Reception Furniture – Successful Offices Make a Great First Impression
The style and layout of your reception furniture is one of the most important investments to be made when designing your office. Since the reception area is the first thing your guests or clients will see, it will also form the basis for their first impression of your office – and, consequently, of you. In order to maximize the positive impact of your reception furniture, you need to keep three things in mind – your needs, your receptionist’s needs and the needs of your guests.
You are the one who, in the end, will be most influenced by the impression your reception furniture imparts, as it might win or lose you clients. So think carefully about the kind of office you run and the atmosphere you want to create for your visitors. Since most offices can be loosely defined as executive, medical or public service, keep the following points in mind:
*If yours is an executive office, try to create an atmosphere that exudes some importance without being pompous. That means reception furniture that is at least semi-formal. Choose wood chairs rather than metal, and delicate fabrics or quality leather (or a good look-alike) upholstery rather than simple vinyl. Chairs with arms tend to be both more comfortable and more formal. Accent pieces like coffee and end tables should echo the same theme.

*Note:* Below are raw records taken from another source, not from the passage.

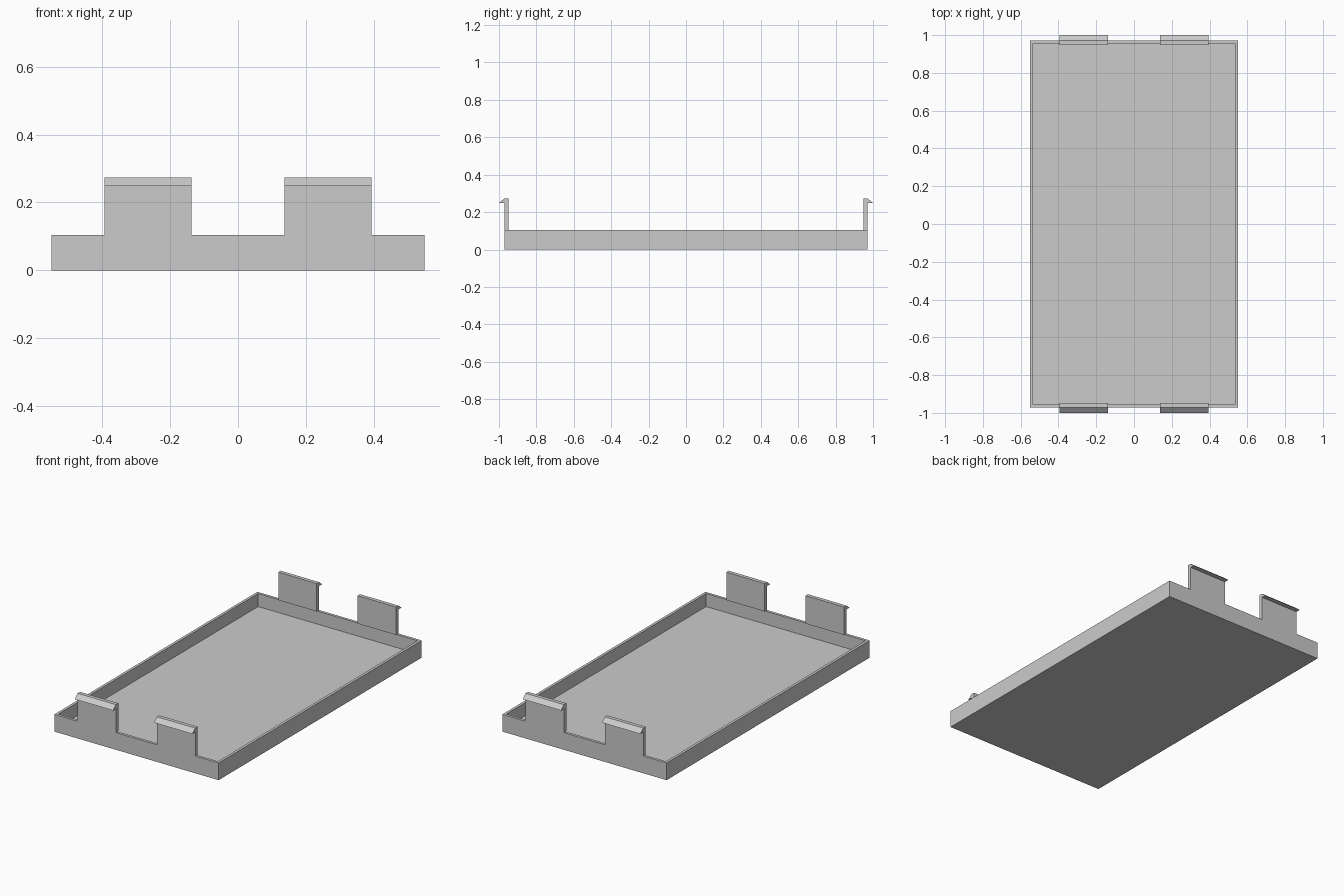
import bpy
import bmesh

cube = bpy.data.objects.get("Cube")
if cube:
    bpy.data.objects.remove(cube, do_unlink=True)

# Main dimensions
HALF_X, HALF_Y = 0.55, 0.971
RIM, FLOOR, WALL = 0.104, 0.025, 0.023
CLIP_INNER, CLIP_OUTER = 0.137, 0.394
HOOK_Z, TOP_Z = 0.249, 0.273

grey = bpy.data.materials.new("plain_grey")
grey.use_nodes = True
colour = (0.6, 0.6, 0.6, 1)
grey.diffuse_color = colour
grey.node_tree.nodes["Principled BSDF"].inputs["Base Color"].default_value = colour


def finish(name, bm):
    bmesh.ops.recalc_face_normals(bm, faces=bm.faces)
    mesh = bpy.data.meshes.new(name)
    bm.to_mesh(mesh)
    bm.free()
    mesh.materials.append(grey)
    obj = bpy.data.objects.new(name, mesh)
    bpy.context.collection.objects.link(obj)
    return obj


def extruded(bm, points, offset):
    face = bm.faces.new([bm.verts.new(p) for p in points])
    result = bmesh.ops.extrude_face_region(bm, geom=[face], use_keep_orig=True)
    moved = [v for v in result["geom"] if isinstance(v, bmesh.types.BMVert)]
    bmesh.ops.translate(bm, verts=moved, vec=offset)


# Shallow tray: a box whose top is inset and pushed down to the floor
bm = bmesh.new()
extruded(bm, [(-HALF_X, -HALF_Y, 0), (HALF_X, -HALF_Y, 0),
              (HALF_X, HALF_Y, 0), (-HALF_X, HALF_Y, 0)], (0, 0, RIM))
bmesh.ops.recalc_face_normals(bm, faces=bm.faces)
top = max(bm.faces, key=lambda f: f.calc_center_median().z)
bmesh.ops.inset_region(bm, faces=[top], thickness=WALL)
well = bmesh.ops.extrude_face_region(bm, geom=[top])["geom"]
bmesh.ops.translate(bm, verts=[v for v in well if isinstance(v, bmesh.types.BMVert)],
                    vec=(0, 0, FLOOR - RIM))
if top.is_valid:
    bmesh.ops.delete(bm, geom=[top], context="FACES")
finish("tray", bm)

# Snap clips: an upright tab with an outward hook, two on each end wall
profile = [(HALF_Y - WALL, RIM), (HALF_Y, RIM), (HALF_Y, HOOK_Z),
           (1, HOOK_Z), (HALF_Y, TOP_Z), (HALF_Y - WALL, TOP_Z)]
for end, sy in (("front", -1), ("back", 1)):
    for side, sx in (("right", -1), ("left", 1)):
        bm = bmesh.new()
        extruded(bm, [(sx * CLIP_INNER, sy * y, z) for y, z in profile],
                 (sx * (CLIP_OUTER - CLIP_INNER), 0, 0))
        finish(f"{end}_{side}_clip", bm)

*If you are a medical professional, then don’t make the mistake of designing an antiseptic, “medicine-like” reception area. Allow your guests the comfort of a pleasant, reassuring place to wait. Look for reception chairs that are warm and inviting, and tables that are practical enough to see a lot of use. Although you can hang medical pictures, be sure to add others that will offset the mood they can create.
*Public service offices tend to be limited in terms of budget, which is why many of them look the same. Even so, make an effort to convey a personal atmosphere. While metal and vinyl chairs are fine, try to choose colors that are interesting, not dreary. Look for accent tables that have some unique design to them, and decorate your walls with pieces that you yourself would actually want to look at.
Since your receptionist is going to be dealing with the everyday nitty-gritty details of your office, including all the people waiting to see you (and their gripes and complaints), make sure she has enough room to do everything that needs to get done. Allow for privacy, as well, either by purchasing a reception desk with a transaction counter or with a raised hutch. If the receptionist will be dealing with sensitive paperwork, then be sure to have a lock on at least one of the desk drawers. This is especially important if your receptionist might be called away from the desk to take care of other duties. Periodically, check with your receptionist to make sure that her accommodations are adequate and allow her to work both comfortably and efficiently.
Think carefully about the kind of guests you will be seeing and what their needs and expectations are. If they are business clients, take care that they have a place to lay their briefcases, and that they have an appropriate surface to work on while they wait for you (including room for a cup of coffee). While chairs around a table are fine, stay away from couches or sofas, as sharing personal space is not conducive to a business-like atmosphere.
If you have medical patients, then again, make sure that your reception furniture is inviting and very comfortable, as waiting time in medical offices tends to be on the long side. Combine seating solutions for two or three people with individual chairs, so that family members can sit together while strangers can remain in their private space, and provide your patients with a variety of quality reading material to help them pass the time. A mini-bar with cold and hot water as well as cups will be greatly appreciated, as well.
For public service offices, use your reception area as a way to convey to your visitors that they are not just a number waiting in line. To that end, while individual chairs are appropriate, try to make the layout more than just a bunch of chairs in a straight row. Buy as many end tables as you can, and place them between every few chairs. Reading material that is not exclusively related to social services will be very welcomed, as will a mini-bar like that mentioned above.
Finally, no matter what kind of office you have, if it is one that caters to both adults and children then it is worth your while to provide a “kiddie-corner” with small, bright chairs and tables as well as books and toys. Aquariums are also great attractions for kids, as long as you don’t mind lots of little fingerprints.
Reception furniture is worth investing in. Your clients will enjoy visiting your office and they may very well end up doing more business with your company.
No comments yet.